The accompanying photo of the "Fashionalities" would suggest otherwise, but so be it. The event raised $100,000 for charities such as Widowed With Children.
Because, as her Sari Collection Web site states, Sari has a "deep concern for children." Except when it comes to her own in court.
Currently in the court system is a lawsuit in which Joe and Sari are suing their son William, a longtime employee of their companies, and his former wife, Denyse Pappas Deihl.
According to former Karemor and Mayor employees, Bill and his brother, Joe II, had long been frustrated employees of their father. They apparently wanted out of the company, but they were financially beholden to their father.
"Joe Sr. was constantly screaming at the two of them in board meetings," a former employee says. "They were good guys. But they'd do anything Dad said because they were scared of him."
When the sons were good, Joe Sr. helped them out. Joe Deihl helped Joe II fight his misdemeanor solicitation of prostitution charge for five years, taking procedural issues in the case all the way to the Arizona Supreme Court.
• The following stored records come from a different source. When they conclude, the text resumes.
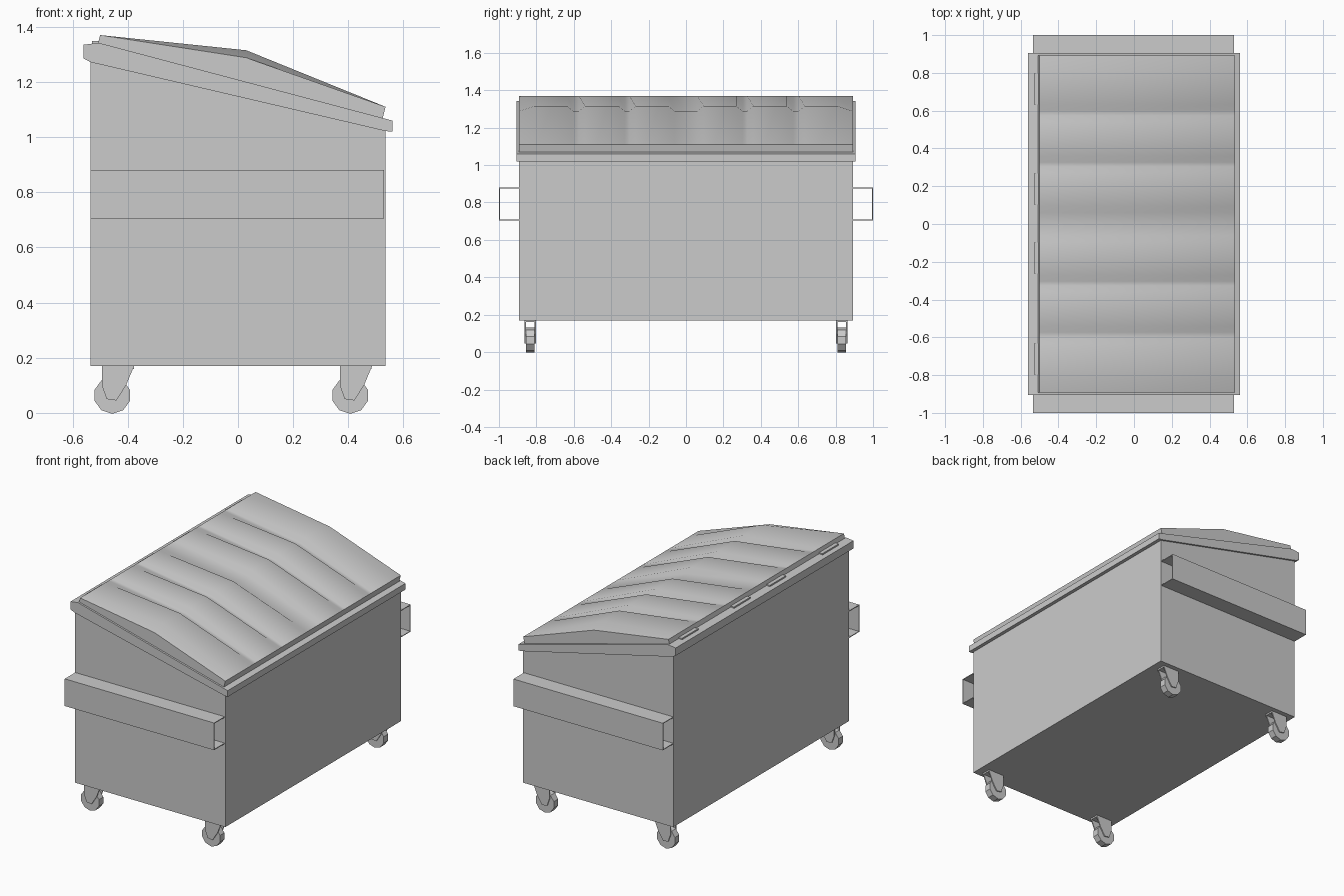
import bpy, bmesh, math

if "Cube" in bpy.data.objects:
    bpy.data.objects.remove(bpy.data.objects["Cube"])


def make_object(name, bm):
    bmesh.ops.recalc_face_normals(bm, faces=bm.faces)
    mesh = bpy.data.meshes.new(name)
    bm.to_mesh(mesh)
    bm.free()
    obj = bpy.data.objects.new(name, mesh)
    bpy.context.collection.objects.link(obj)
    return obj


def prism(name, profile, y0, y1):
    """Extrude an (x, z) outline from y0 to y1."""
    bm = bmesh.new()
    a = [bm.verts.new((x, y0, z)) for x, z in profile]
    b = [bm.verts.new((x, y1, z)) for x, z in profile]
    n = len(profile)
    bm.faces.new(a)
    bm.faces.new(b[::-1])
    for i in range(n):
        j = (i + 1) % n
        bm.faces.new((a[i], b[i], b[j], a[j]))
    return make_object(name, bm)


def box(name, x0, x1, y0, y1, z0, z1):
    return prism(name, [(x0, z0), (x1, z0), (x1, z1), (x0, z1)], y0, y1)


# Main bin with sloping top
prism("bin_body", [(-.535, .17), (.535, .17), (.535, 1.045), (-.535, 1.31)], -.893, .893)

# Rim band around the sloping opening
prism("rim", [(-.56, 1.285), (-.535, 1.272), (.535, 1.022), (.56, 1.02),
              (.56, 1.06), (-.505, 1.342), (-.56, 1.335)], -.905, .905)

# Lid: raised crests between valleys, blended into straight front and back edges
half = [(0.06, 0), (0.095, 1), (0.27, 1), (0.303, 0), (0.327, 0), (0.36, 1),
        (0.54, 1), (0.573, 0), (0.602, 0), (0.635, 1), (0.81, 1), (0.893, 0)]
columns = [(-y, c) for y, c in reversed(half)] + half
bm = bmesh.new()
rings = []
for y, crest in columns:
    mid = 1.315 if crest else 1.288
    section = [(-.512, 1.325), (-.5, 1.37), (.03, mid), (.535, 1.11), (.523, 1.062)]
    rings.append([bm.verts.new((x, y, z)) for x, z in section])
for r, s in zip(rings, rings[1:]):
    for i in range(5):
        j = (i + 1) % 5
        bm.faces.new((r[i], r[j], s[j], s[i]))
bm.faces.new(rings[0])
bm.faces.new(rings[-1][::-1])
lid = make_object("lid", bm)
bpy.context.view_layer.objects.active = lid
lid.select_set(True)
bpy.ops.object.shade_smooth_by_angle(angle=math.radians(50))
lid.select_set(False)

# Hinge tabs behind the lid
for y in (-.715, -.18, .185, .715):
    box("hinge_tab", -.53, -.505, y - .083, y + .083, 1.325, 1.348)

# Hollow lifting sleeves on both ends
t = .005
for s in (-1, 1):
    inner, outer = sorted((s * .89, s * 1.0))
    box("sleeve_top", -.535, .53, inner, outer, .88 - t, .88)
    box("sleeve_bottom", -.535, .53, inner, outer, .705, .705 + t)
    face = sorted((s * (1 - t), s * 1.0))
    box("sleeve_outer", -.535, .53, face[0], face[1], .705, .88)

# Casters: ten-sided wheel between two fork plates
for cx in (-.456, .407):
    for cy in (-.833, .833):
        wheel = [(cx + .067 * math.cos(math.radians(18 + 36 * i)),
                  .0637 + .067 * math.sin(math.radians(18 + 36 * i))) for i in range(10)]
        prism("caster_wheel", wheel, cy - .022, cy + .022)
        fork = [(cx - .038, .172), (cx - .038, .10), (cx - .02, .05), (cx + .015, .045),
                (cx + .05, .10), (cx + .08, .172)]
        for s in (-1, 1):
            y0, y1 = sorted((cy + s * .023, cy + s * .03))
            prism("caster_fork", fork, y0, y1)
        box("caster_plate", cx - .038, cx + .078, cy - .03, cy + .03, .16, .172)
Joe Sr. also gave Sheriff Joe Arpaio $10,000 in campaign contributions in 2000. When Joe II finally served his time for the conviction, he served it at a secluded Mesa branch of the county jail system dubbed by detention officers as the "Mesa Hilton," which is usually reserved by Sheriff Arpaio for sports stars or other celebrities.
Instead of saving his butt, Joe Sr. just gave Bill Deihl money for a big house.
Bill could not be reached for comment.
The relationship between father and son apparently soured, so much so that when Bill and his wife sold the house in 2002 as part of their divorce, Joe and Sari sued him to get the money. That case is currently snaking its way through Maricopa County Superior Court.
The senior Deihls produced documents in court showing that the money for the house was a loan.
They even argued that Bill and his wife committed fraud by creating documents to make their mortgage company believe the money came from a company profit-sharing plan.
"In fact," the elder Deihls' attorney wrote in court papers, "neither Mayor Pharmaceutical nor William Deihl had a profit sharing plan. Both he and Ms. Deihl have admitted in their divorce action that the profit-sharing plan was a fiction created to obtain a bank mortgage without disclosing they were borrowing the down payment from plaintiffs."
Interestingly, the elder Deihls are demanding $333,000 from William, the exact amount they ended up having to pay Paul Dembow.
"I guess people like this always end up eating their young," quips Files, the private investigator.
In the meantime, Joe Deihl has come up with a new marketing scheme on his Vitamist Web site. He's now targeting people who have had bariatric or gastric-bypass surgery, the stomach-reduction surgery to combat morbid obesity.
Apparently, spray vitamins are now a critical part of a serious weight-loss program.
"This is a lifelong commitment," the Vitamist Web site says. "By taking vitamin supplements daily, bariatric patients can help avoid health complications due to malnutrition. Vitamist Spray Vitamins makes this commitment easy. One phone call will set up convenient home delivery -- each month, every month."
Which means Joe Deihl would be conveniently billing you for the rest of your life.
E-mail firstname.lastname@example.org, or call 602-744-6549.